__How to complete this task__
Print out every record exactly as it appears.
Start of Block
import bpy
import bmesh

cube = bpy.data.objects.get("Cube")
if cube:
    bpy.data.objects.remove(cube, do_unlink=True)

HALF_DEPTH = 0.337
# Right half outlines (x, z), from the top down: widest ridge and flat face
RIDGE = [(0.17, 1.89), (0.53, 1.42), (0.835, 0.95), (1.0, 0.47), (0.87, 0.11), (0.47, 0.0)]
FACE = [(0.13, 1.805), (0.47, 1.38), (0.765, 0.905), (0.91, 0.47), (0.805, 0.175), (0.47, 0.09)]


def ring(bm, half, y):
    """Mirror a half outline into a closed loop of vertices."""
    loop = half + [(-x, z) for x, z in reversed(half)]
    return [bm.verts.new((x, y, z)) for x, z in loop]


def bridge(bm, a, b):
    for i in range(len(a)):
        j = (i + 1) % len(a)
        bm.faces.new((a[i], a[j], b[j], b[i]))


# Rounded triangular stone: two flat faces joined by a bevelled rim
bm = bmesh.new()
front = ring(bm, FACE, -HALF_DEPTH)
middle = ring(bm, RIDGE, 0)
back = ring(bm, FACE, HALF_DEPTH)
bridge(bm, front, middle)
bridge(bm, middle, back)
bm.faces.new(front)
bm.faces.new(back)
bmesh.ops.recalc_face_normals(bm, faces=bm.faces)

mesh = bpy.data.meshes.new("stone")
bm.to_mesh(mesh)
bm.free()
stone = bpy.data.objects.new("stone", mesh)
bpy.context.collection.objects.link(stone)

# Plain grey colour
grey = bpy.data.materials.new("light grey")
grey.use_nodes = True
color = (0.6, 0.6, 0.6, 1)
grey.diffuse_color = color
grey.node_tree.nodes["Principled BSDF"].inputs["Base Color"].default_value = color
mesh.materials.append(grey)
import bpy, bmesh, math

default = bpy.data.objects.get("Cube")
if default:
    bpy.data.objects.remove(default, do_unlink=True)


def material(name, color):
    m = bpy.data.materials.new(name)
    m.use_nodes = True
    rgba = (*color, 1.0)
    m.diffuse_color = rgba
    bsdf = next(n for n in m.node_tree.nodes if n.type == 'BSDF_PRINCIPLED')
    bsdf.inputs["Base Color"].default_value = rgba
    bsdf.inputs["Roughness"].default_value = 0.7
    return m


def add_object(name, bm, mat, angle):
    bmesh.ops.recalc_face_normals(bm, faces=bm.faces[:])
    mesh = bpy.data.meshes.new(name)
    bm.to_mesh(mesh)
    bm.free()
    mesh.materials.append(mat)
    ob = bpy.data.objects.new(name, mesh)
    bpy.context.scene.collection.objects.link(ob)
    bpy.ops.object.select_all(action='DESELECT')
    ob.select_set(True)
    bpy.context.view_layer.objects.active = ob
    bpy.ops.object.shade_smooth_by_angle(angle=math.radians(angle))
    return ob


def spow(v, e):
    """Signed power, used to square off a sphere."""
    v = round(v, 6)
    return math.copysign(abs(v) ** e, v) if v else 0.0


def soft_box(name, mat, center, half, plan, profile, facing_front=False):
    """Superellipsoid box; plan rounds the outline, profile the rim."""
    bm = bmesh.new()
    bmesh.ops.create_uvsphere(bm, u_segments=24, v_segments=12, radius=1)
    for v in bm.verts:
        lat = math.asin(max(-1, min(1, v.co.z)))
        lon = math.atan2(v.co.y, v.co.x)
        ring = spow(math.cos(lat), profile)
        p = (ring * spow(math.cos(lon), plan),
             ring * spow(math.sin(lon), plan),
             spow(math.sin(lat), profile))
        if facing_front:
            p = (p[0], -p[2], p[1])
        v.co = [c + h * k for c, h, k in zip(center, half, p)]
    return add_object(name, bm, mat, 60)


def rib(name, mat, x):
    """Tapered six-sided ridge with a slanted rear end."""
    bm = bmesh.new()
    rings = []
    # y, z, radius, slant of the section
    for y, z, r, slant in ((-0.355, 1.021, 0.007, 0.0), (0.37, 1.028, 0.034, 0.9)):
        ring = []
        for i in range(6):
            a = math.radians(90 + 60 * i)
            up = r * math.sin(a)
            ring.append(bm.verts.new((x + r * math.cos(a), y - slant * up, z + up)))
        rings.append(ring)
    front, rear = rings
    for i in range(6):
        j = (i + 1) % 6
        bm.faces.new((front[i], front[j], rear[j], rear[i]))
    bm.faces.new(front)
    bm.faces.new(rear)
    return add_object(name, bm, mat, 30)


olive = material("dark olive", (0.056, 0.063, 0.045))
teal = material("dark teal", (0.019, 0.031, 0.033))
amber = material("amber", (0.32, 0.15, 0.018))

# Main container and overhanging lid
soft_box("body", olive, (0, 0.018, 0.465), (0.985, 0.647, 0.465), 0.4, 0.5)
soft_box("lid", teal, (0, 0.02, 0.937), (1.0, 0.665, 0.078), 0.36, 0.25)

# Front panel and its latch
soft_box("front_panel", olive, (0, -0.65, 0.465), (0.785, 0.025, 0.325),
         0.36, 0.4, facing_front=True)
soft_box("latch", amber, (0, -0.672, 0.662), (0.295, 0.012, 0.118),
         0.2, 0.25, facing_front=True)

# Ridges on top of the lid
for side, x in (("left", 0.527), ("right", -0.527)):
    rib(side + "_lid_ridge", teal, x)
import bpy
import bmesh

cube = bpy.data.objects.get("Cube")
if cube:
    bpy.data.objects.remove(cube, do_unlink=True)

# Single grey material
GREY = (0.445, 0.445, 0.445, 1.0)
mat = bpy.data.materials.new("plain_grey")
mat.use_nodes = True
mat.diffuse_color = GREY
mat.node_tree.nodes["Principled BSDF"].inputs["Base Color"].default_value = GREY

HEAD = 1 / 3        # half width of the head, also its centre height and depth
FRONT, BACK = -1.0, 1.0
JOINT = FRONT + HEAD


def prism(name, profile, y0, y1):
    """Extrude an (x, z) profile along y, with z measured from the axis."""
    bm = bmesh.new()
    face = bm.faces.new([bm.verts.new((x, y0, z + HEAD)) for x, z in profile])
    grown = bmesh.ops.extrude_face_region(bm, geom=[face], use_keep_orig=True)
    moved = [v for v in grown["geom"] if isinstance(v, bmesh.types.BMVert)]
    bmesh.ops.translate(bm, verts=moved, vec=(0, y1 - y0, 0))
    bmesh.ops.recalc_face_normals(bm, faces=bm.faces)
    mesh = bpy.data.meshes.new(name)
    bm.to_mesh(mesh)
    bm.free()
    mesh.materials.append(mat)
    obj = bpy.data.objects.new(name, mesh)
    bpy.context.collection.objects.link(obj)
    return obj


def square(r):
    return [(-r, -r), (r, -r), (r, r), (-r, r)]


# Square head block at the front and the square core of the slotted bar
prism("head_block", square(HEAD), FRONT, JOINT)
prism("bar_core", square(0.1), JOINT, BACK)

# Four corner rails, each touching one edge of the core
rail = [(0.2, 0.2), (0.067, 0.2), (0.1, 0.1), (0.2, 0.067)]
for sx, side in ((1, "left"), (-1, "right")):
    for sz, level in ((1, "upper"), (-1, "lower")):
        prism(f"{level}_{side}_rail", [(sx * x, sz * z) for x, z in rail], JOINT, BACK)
End of Block
__Solution to the problem__
import bpy
import bmesh

cube = bpy.data.objects.get("Cube")
if cube:
    bpy.data.objects.remove(cube, do_unlink=True)

HALF_DEPTH = 0.337
# Right half outlines (x, z), from the top down: widest ridge and flat face
RIDGE = [(0.17, 1.89), (0.53, 1.42), (0.835, 0.95), (1.0, 0.47), (0.87, 0.11), (0.47, 0.0)]
FACE = [(0.13, 1.805), (0.47, 1.38), (0.765, 0.905), (0.91, 0.47), (0.805, 0.175), (0.47, 0.09)]


def ring(bm, half, y):
    """Mirror a half outline into a closed loop of vertices."""
    loop = half + [(-x, z) for x, z in reversed(half)]
    return [bm.verts.new((x, y, z)) for x, z in loop]


def bridge(bm, a, b):
    for i in range(len(a)):
        j = (i + 1) % len(a)
        bm.faces.new((a[i], a[j], b[j], b[i]))


# Rounded triangular stone: two flat faces joined by a bevelled rim
bm = bmesh.new()
front = ring(bm, FACE, -HALF_DEPTH)
middle = ring(bm, RIDGE, 0)
back = ring(bm, FACE, HALF_DEPTH)
bridge(bm, front, middle)
bridge(bm, middle, back)
bm.faces.new(front)
bm.faces.new(back)
bmesh.ops.recalc_face_normals(bm, faces=bm.faces)

mesh = bpy.data.meshes.new("stone")
bm.to_mesh(mesh)
bm.free()
stone = bpy.data.objects.new("stone", mesh)
bpy.context.collection.objects.link(stone)

# Plain grey colour
grey = bpy.data.materials.new("light grey")
grey.use_nodes = True
color = (0.6, 0.6, 0.6, 1)
grey.diffuse_color = color
grey.node_tree.nodes["Principled BSDF"].inputs["Base Color"].default_value = color
mesh.materials.append(grey)
import bpy, bmesh, math

default = bpy.data.objects.get("Cube")
if default:
    bpy.data.objects.remove(default, do_unlink=True)


def material(name, color):
    m = bpy.data.materials.new(name)
    m.use_nodes = True
    rgba = (*color, 1.0)
    m.diffuse_color = rgba
    bsdf = next(n for n in m.node_tree.nodes if n.type == 'BSDF_PRINCIPLED')
    bsdf.inputs["Base Color"].default_value = rgba
    bsdf.inputs["Roughness"].default_value = 0.7
    return m


def add_object(name, bm, mat, angle):
    bmesh.ops.recalc_face_normals(bm, faces=bm.faces[:])
    mesh = bpy.data.meshes.new(name)
    bm.to_mesh(mesh)
    bm.free()
    mesh.materials.append(mat)
    ob = bpy.data.objects.new(name, mesh)
    bpy.context.scene.collection.objects.link(ob)
    bpy.ops.object.select_all(action='DESELECT')
    ob.select_set(True)
    bpy.context.view_layer.objects.active = ob
    bpy.ops.object.shade_smooth_by_angle(angle=math.radians(angle))
    return ob


def spow(v, e):
    """Signed power, used to square off a sphere."""
    v = round(v, 6)
    return math.copysign(abs(v) ** e, v) if v else 0.0


def soft_box(name, mat, center, half, plan, profile, facing_front=False):
    """Superellipsoid box; plan rounds the outline, profile the rim."""
    bm = bmesh.new()
    bmesh.ops.create_uvsphere(bm, u_segments=24, v_segments=12, radius=1)
    for v in bm.verts:
        lat = math.asin(max(-1, min(1, v.co.z)))
        lon = math.atan2(v.co.y, v.co.x)
        ring = spow(math.cos(lat), profile)
        p = (ring * spow(math.cos(lon), plan),
             ring * spow(math.sin(lon), plan),
             spow(math.sin(lat), profile))
        if facing_front:
            p = (p[0], -p[2], p[1])
        v.co = [c + h * k for c, h, k in zip(center, half, p)]
    return add_object(name, bm, mat, 60)


def rib(name, mat, x):
    """Tapered six-sided ridge with a slanted rear end."""
    bm = bmesh.new()
    rings = []
    # y, z, radius, slant of the section
    for y, z, r, slant in ((-0.355, 1.021, 0.007, 0.0), (0.37, 1.028, 0.034, 0.9)):
        ring = []
        for i in range(6):
            a = math.radians(90 + 60 * i)
            up = r * math.sin(a)
            ring.append(bm.verts.new((x + r * math.cos(a), y - slant * up, z + up)))
        rings.append(ring)
    front, rear = rings
    for i in range(6):
        j = (i + 1) % 6
        bm.faces.new((front[i], front[j], rear[j], rear[i]))
    bm.faces.new(front)
    bm.faces.new(rear)
    return add_object(name, bm, mat, 30)


olive = material("dark olive", (0.056, 0.063, 0.045))
teal = material("dark teal", (0.019, 0.031, 0.033))
amber = material("amber", (0.32, 0.15, 0.018))

# Main container and overhanging lid
soft_box("body", olive, (0, 0.018, 0.465), (0.985, 0.647, 0.465), 0.4, 0.5)
soft_box("lid", teal, (0, 0.02, 0.937), (1.0, 0.665, 0.078), 0.36, 0.25)

# Front panel and its latch
soft_box("front_panel", olive, (0, -0.65, 0.465), (0.785, 0.025, 0.325),
         0.36, 0.4, facing_front=True)
soft_box("latch", amber, (0, -0.672, 0.662), (0.295, 0.012, 0.118),
         0.2, 0.25, facing_front=True)

# Ridges on top of the lid
for side, x in (("left", 0.527), ("right", -0.527)):
    rib(side + "_lid_ridge", teal, x)
import bpy
import bmesh

cube = bpy.data.objects.get("Cube")
if cube:
    bpy.data.objects.remove(cube, do_unlink=True)

# Single grey material
GREY = (0.445, 0.445, 0.445, 1.0)
mat = bpy.data.materials.new("plain_grey")
mat.use_nodes = True
mat.diffuse_color = GREY
mat.node_tree.nodes["Principled BSDF"].inputs["Base Color"].default_value = GREY

HEAD = 1 / 3        # half width of the head, also its centre height and depth
FRONT, BACK = -1.0, 1.0
JOINT = FRONT + HEAD


def prism(name, profile, y0, y1):
    """Extrude an (x, z) profile along y, with z measured from the axis."""
    bm = bmesh.new()
    face = bm.faces.new([bm.verts.new((x, y0, z + HEAD)) for x, z in profile])
    grown = bmesh.ops.extrude_face_region(bm, geom=[face], use_keep_orig=True)
    moved = [v for v in grown["geom"] if isinstance(v, bmesh.types.BMVert)]
    bmesh.ops.translate(bm, verts=moved, vec=(0, y1 - y0, 0))
    bmesh.ops.recalc_face_normals(bm, faces=bm.faces)
    mesh = bpy.data.meshes.new(name)
    bm.to_mesh(mesh)
    bm.free()
    mesh.materials.append(mat)
    obj = bpy.data.objects.new(name, mesh)
    bpy.context.collection.objects.link(obj)
    return obj


def square(r):
    return [(-r, -r), (r, -r), (r, r), (-r, r)]


# Square head block at the front and the square core of the slotted bar
prism("head_block", square(HEAD), FRONT, JOINT)
prism("bar_core", square(0.1), JOINT, BACK)

# Four corner rails, each touching one edge of the core
rail = [(0.2, 0.2), (0.067, 0.2), (0.1, 0.1), (0.2, 0.067)]
for sx, side in ((1, "left"), (-1, "right")):
    for sz, level in ((1, "upper"), (-1, "lower")):
        prism(f"{level}_{side}_rail", [(sx * x, sz * z) for x, z in rail], JOINT, BACK)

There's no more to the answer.